### WHAT IS REQUIRED
Please reproduce the entries below exactly, leaving the pictures out.

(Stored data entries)
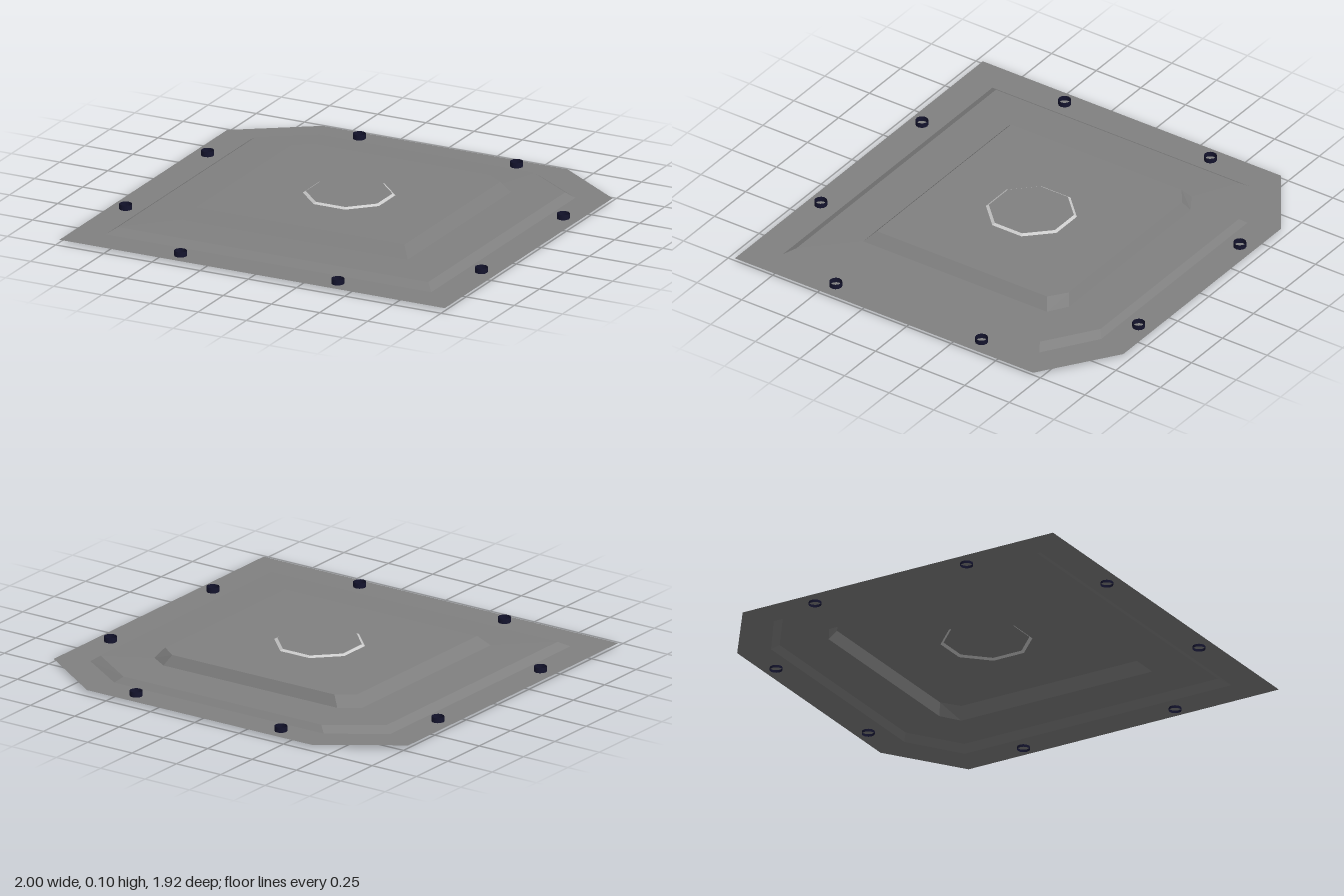
import * as THREE from 'three';

const sheetMat = new THREE.MeshStandardMaterial({ color: 0x808080, side: THREE.DoubleSide, flatShading: true });
const rimMat = new THREE.MeshStandardMaterial({ color: 0xcccccc, side: THREE.DoubleSide, flatShading: true });
const boltMat = new THREE.MeshStandardMaterial({ color: 0x14142e, side: THREE.DoubleSide });

// Square outline with the two back corners cut off, counter-clockwise from above
function outline(half, front, back, cutX, cutZ) {
  return [[-half, front], [half, front], [half, cutZ], [cutX, back], [-cutX, back], [-half, cutZ]];
}

// Regular octagon with flat sides facing the axes
function octagon(radius) {
  return Array.from({ length: 8 }, (_, i) => {
    const a = (i + 0.5) * Math.PI / 4;
    return [radius * Math.cos(a), -0.005 - radius * Math.sin(a)];
  });
}

// Band of quads joining an outer loop to an inner loop
function band(name, outer, y0, inner, y1, material) {
  const pos = [];
  outer.forEach((_, i) => {
    const j = (i + 1) % outer.length;
    const a = [outer[i][0], y0, outer[i][1]], b = [outer[j][0], y0, outer[j][1]];
    const c = [inner[j][0], y1, inner[j][1]], d = [inner[i][0], y1, inner[i][1]];
    pos.push(...a, ...b, ...c, ...a, ...c, ...d);
  });
  const geo = new THREE.BufferGeometry();
  geo.setAttribute('position', new THREE.Float32BufferAttribute(pos, 3));
  geo.computeVertexNormals();
  const mesh = new THREE.Mesh(geo, material);
  mesh.name = name;
  return mesh;
}

// Horizontal plate with an optional hole
function plate(name, loop, y, hole) {
  const points = (l) => l.map(([x, z]) => new THREE.Vector2(x, -z));
  const shape = new THREE.Shape(points(loop));
  if (hole) shape.holes.push(new THREE.Path(points(hole)));
  const mesh = new THREE.Mesh(new THREE.ShapeGeometry(shape).rotateX(-Math.PI / 2), sheetMat);
  mesh.position.y = y;
  mesh.name = name;
  return mesh;
}

export function createModel() {
  const model = new THREE.Group();
  model.name = 'embossedPanel';

  const edge = outline(1, 0.962, -0.962, 0.635, -0.71);
  const lowFoot = outline(0.845, 0.8, -0.807, 0.59, -0.637);
  const lowTop = outline(0.805, 0.753, -0.78, 0.558, -0.612);
  const highFoot = outline(0.584, 0.532, -0.557, 0.49, -0.497);
  const highTop = outline(0.542, 0.485, -0.533, 0.457, -0.47);
  const rimFoot = octagon(0.214), rimTop = octagon(0.2);

  // Pressed sheet, from the flange up to the centre
  model.add(
    band('flange', edge, 0.013, lowFoot, 0.013, sheetMat),
    band('lowerSlope', lowFoot, 0.013, lowTop, 0.041, sheetMat),
    band('lowerStep', lowTop, 0.041, highFoot, 0.043, sheetMat),
    band('upperSlope', highFoot, 0.043, highTop, 0.094, sheetMat),
    plate('upperStep', highTop, 0.094, rimFoot),
    band('centreRim', rimFoot, 0.094, rimTop, 0.102, rimMat),
    plate('centreDisc', rimTop, 0.102)
  );

  // Open bolt sleeves, two along each side of the flange
  const bolts = new THREE.Group();
  bolts.name = 'boltSleeves';
  const boltGeo = new THREE.CylinderGeometry(0.03, 0.03, 0.038, 12, 1, true);
  for (const side of [-1, 1]) {
    for (const [x, z] of [[0.408, 0.892], [0.408, -0.89], [0.923, 0.45], [0.923, -0.367]]) {
      const bolt = new THREE.Mesh(boltGeo, boltMat);
      bolt.name = 'boltSleeve';
      bolt.position.set(side * x, 0.019, z);
      bolts.add(bolt);
    }
  }
  model.add(bolts);
  return model;
}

### EXERCISE SOLUTION
import * as THREE from 'three';

const sheetMat = new THREE.MeshStandardMaterial({ color: 0x808080, side: THREE.DoubleSide, flatShading: true });
const rimMat = new THREE.MeshStandardMaterial({ color: 0xcccccc, side: THREE.DoubleSide, flatShading: true });
const boltMat = new THREE.MeshStandardMaterial({ color: 0x14142e, side: THREE.DoubleSide });

// Square outline with the two back corners cut off, counter-clockwise from above
function outline(half, front, back, cutX, cutZ) {
  return [[-half, front], [half, front], [half, cutZ], [cutX, back], [-cutX, back], [-half, cutZ]];
}

// Regular octagon with flat sides facing the axes
function octagon(radius) {
  return Array.from({ length: 8 }, (_, i) => {
    const a = (i + 0.5) * Math.PI / 4;
    return [radius * Math.cos(a), -0.005 - radius * Math.sin(a)];
  });
}

// Band of quads joining an outer loop to an inner loop
function band(name, outer, y0, inner, y1, material) {
  const pos = [];
  outer.forEach((_, i) => {
    const j = (i + 1) % outer.length;
    const a = [outer[i][0], y0, outer[i][1]], b = [outer[j][0], y0, outer[j][1]];
    const c = [inner[j][0], y1, inner[j][1]], d = [inner[i][0], y1, inner[i][1]];
    pos.push(...a, ...b, ...c, ...a, ...c, ...d);
  });
  const geo = new THREE.BufferGeometry();
  geo.setAttribute('position', new THREE.Float32BufferAttribute(pos, 3));
  geo.computeVertexNormals();
  const mesh = new THREE.Mesh(geo, material);
  mesh.name = name;
  return mesh;
}

// Horizontal plate with an optional hole
function plate(name, loop, y, hole) {
  const points = (l) => l.map(([x, z]) => new THREE.Vector2(x, -z));
  const shape = new THREE.Shape(points(loop));
  if (hole) shape.holes.push(new THREE.Path(points(hole)));
  const mesh = new THREE.Mesh(new THREE.ShapeGeometry(shape).rotateX(-Math.PI / 2), sheetMat);
  mesh.position.y = y;
  mesh.name = name;
  return mesh;
}

export function createModel() {
  const model = new THREE.Group();
  model.name = 'embossedPanel';

  const edge = outline(1, 0.962, -0.962, 0.635, -0.71);
  const lowFoot = outline(0.845, 0.8, -0.807, 0.59, -0.637);
  const lowTop = outline(0.805, 0.753, -0.78, 0.558, -0.612);
  const highFoot = outline(0.584, 0.532, -0.557, 0.49, -0.497);
  const highTop = outline(0.542, 0.485, -0.533, 0.457, -0.47);
  const rimFoot = octagon(0.214), rimTop = octagon(0.2);

  // Pressed sheet, from the flange up to the centre
  model.add(
    band('flange', edge, 0.013, lowFoot, 0.013, sheetMat),
    band('lowerSlope', lowFoot, 0.013, lowTop, 0.041, sheetMat),
    band('lowerStep', lowTop, 0.041, highFoot, 0.043, sheetMat),
    band('upperSlope', highFoot, 0.043, highTop, 0.094, sheetMat),
    plate('upperStep', highTop, 0.094, rimFoot),
    band('centreRim', rimFoot, 0.094, rimTop, 0.102, rimMat),
    plate('centreDisc', rimTop, 0.102)
  );

  // Open bolt sleeves, two along each side of the flange
  const bolts = new THREE.Group();
  bolts.name = 'boltSleeves';
  const boltGeo = new THREE.CylinderGeometry(0.03, 0.03, 0.038, 12, 1, true);
  for (const side of [-1, 1]) {
    for (const [x, z] of [[0.408, 0.892], [0.408, -0.89], [0.923, 0.45], [0.923, -0.367]]) {
      const bolt = new THREE.Mesh(boltGeo, boltMat);
      bolt.name = 'boltSleeve';
      bolt.position.set(side * x, 0.019, z);
      bolts.add(bolt);
    }
  }
  model.add(bolts);
  return model;
}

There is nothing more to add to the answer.